#### TASK TO COMPLETE
Beginning at whichever line contains "w, h = SLOT_W, SLOT_H", reproduce each line of the records below word for word, ending with the last, and add nothing.

+++

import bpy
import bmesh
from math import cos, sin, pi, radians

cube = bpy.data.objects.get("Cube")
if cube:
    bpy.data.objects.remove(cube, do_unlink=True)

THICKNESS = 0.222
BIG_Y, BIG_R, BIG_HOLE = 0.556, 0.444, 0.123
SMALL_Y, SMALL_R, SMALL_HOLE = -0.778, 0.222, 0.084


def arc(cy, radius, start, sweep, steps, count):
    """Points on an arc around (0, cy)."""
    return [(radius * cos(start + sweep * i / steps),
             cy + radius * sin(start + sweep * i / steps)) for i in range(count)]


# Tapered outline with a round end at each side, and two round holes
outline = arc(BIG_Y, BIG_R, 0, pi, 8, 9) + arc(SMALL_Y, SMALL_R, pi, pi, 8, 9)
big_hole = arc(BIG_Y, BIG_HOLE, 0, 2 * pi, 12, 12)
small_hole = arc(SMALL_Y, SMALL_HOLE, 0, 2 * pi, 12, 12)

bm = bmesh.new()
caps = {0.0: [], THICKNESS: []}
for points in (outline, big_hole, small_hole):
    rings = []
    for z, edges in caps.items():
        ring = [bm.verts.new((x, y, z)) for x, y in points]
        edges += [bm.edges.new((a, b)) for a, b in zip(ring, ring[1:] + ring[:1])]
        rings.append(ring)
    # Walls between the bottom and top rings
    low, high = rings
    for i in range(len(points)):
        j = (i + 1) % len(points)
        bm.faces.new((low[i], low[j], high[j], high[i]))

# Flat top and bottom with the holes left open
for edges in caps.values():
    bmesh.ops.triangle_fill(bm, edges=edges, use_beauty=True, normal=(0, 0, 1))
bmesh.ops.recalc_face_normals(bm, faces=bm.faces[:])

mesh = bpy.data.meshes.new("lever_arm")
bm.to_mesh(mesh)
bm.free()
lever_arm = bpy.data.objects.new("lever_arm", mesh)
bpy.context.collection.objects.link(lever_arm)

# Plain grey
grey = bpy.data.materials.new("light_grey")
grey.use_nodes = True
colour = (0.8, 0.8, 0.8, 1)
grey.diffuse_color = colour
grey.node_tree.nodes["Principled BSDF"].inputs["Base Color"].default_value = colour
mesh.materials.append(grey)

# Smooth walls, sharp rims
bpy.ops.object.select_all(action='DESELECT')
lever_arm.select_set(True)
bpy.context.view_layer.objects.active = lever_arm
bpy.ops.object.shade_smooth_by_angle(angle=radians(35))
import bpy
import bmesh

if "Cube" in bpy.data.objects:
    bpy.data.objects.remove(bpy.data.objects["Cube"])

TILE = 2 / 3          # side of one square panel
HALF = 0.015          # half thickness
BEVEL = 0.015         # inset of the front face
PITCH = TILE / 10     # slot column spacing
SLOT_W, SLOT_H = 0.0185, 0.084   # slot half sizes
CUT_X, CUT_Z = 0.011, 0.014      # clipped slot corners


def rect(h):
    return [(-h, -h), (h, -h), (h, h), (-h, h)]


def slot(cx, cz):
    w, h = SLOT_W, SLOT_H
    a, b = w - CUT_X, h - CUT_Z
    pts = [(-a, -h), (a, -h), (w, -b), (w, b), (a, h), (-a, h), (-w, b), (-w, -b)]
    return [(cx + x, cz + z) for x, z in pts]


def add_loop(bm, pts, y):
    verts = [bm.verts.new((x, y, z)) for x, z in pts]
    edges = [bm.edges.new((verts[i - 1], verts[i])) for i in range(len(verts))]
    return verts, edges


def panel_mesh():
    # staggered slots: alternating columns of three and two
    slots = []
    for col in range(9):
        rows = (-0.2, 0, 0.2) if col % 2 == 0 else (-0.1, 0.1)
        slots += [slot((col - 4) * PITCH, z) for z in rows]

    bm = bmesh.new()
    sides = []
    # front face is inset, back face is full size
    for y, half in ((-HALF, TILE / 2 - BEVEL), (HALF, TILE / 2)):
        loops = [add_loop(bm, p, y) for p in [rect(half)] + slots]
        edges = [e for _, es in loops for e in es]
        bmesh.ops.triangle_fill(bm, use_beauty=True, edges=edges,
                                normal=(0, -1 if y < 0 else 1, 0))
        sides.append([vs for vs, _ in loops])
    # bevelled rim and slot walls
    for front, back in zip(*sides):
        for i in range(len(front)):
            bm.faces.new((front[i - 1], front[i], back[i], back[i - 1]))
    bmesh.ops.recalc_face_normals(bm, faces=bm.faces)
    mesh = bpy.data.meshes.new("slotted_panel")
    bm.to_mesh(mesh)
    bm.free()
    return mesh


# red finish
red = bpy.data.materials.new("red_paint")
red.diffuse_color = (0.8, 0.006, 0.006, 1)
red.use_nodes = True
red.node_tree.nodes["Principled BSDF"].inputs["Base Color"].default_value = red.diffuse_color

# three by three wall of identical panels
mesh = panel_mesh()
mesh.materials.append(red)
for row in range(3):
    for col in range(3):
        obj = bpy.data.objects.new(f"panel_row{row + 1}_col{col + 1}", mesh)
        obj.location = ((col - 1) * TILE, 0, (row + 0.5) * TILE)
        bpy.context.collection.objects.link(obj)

+++

#### REPLY
    w, h = SLOT_W, SLOT_H
    a, b = w - CUT_X, h - CUT_Z
    pts = [(-a, -h), (a, -h), (w, -b), (w, b), (a, h), (-a, h), (-w, b), (-w, -b)]
    return [(cx + x, cz + z) for x, z in pts]


def add_loop(bm, pts, y):
    verts = [bm.verts.new((x, y, z)) for x, z in pts]
    edges = [bm.edges.new((verts[i - 1], verts[i])) for i in range(len(verts))]
    return verts, edges


def panel_mesh():
    # staggered slots: alternating columns of three and two
    slots = []
    for col in range(9):
        rows = (-0.2, 0, 0.2) if col % 2 == 0 else (-0.1, 0.1)
        slots += [slot((col - 4) * PITCH, z) for z in rows]

    bm = bmesh.new()
    sides = []
    # front face is inset, back face is full size
    for y, half in ((-HALF, TILE / 2 - BEVEL), (HALF, TILE / 2)):
        loops = [add_loop(bm, p, y) for p in [rect(half)] + slots]
        edges = [e for _, es in loops for e in es]
        bmesh.ops.triangle_fill(bm, use_beauty=True, edges=edges,
                                normal=(0, -1 if y < 0 else 1, 0))
        sides.append([vs for vs, _ in loops])
    # bevelled rim and slot walls
    for front, back in zip(*sides):
        for i in range(len(front)):
            bm.faces.new((front[i - 1], front[i], back[i], back[i - 1]))
    bmesh.ops.recalc_face_normals(bm, faces=bm.faces)
    mesh = bpy.data.meshes.new("slotted_panel")
    bm.to_mesh(mesh)
    bm.free()
    return mesh


# red finish
red = bpy.data.materials.new("red_paint")
red.diffuse_color = (0.8, 0.006, 0.006, 1)
red.use_nodes = True
red.node_tree.nodes["Principled BSDF"].inputs["Base Color"].default_value = red.diffuse_color

# three by three wall of identical panels
mesh = panel_mesh()
mesh.materials.append(red)
for row in range(3):
    for col in range(3):
        obj = bpy.data.objects.new(f"panel_row{row + 1}_col{col + 1}", mesh)
        obj.location = ((col - 1) * TILE, 0, (row + 0.5) * TILE)
        bpy.context.collection.objects.link(obj)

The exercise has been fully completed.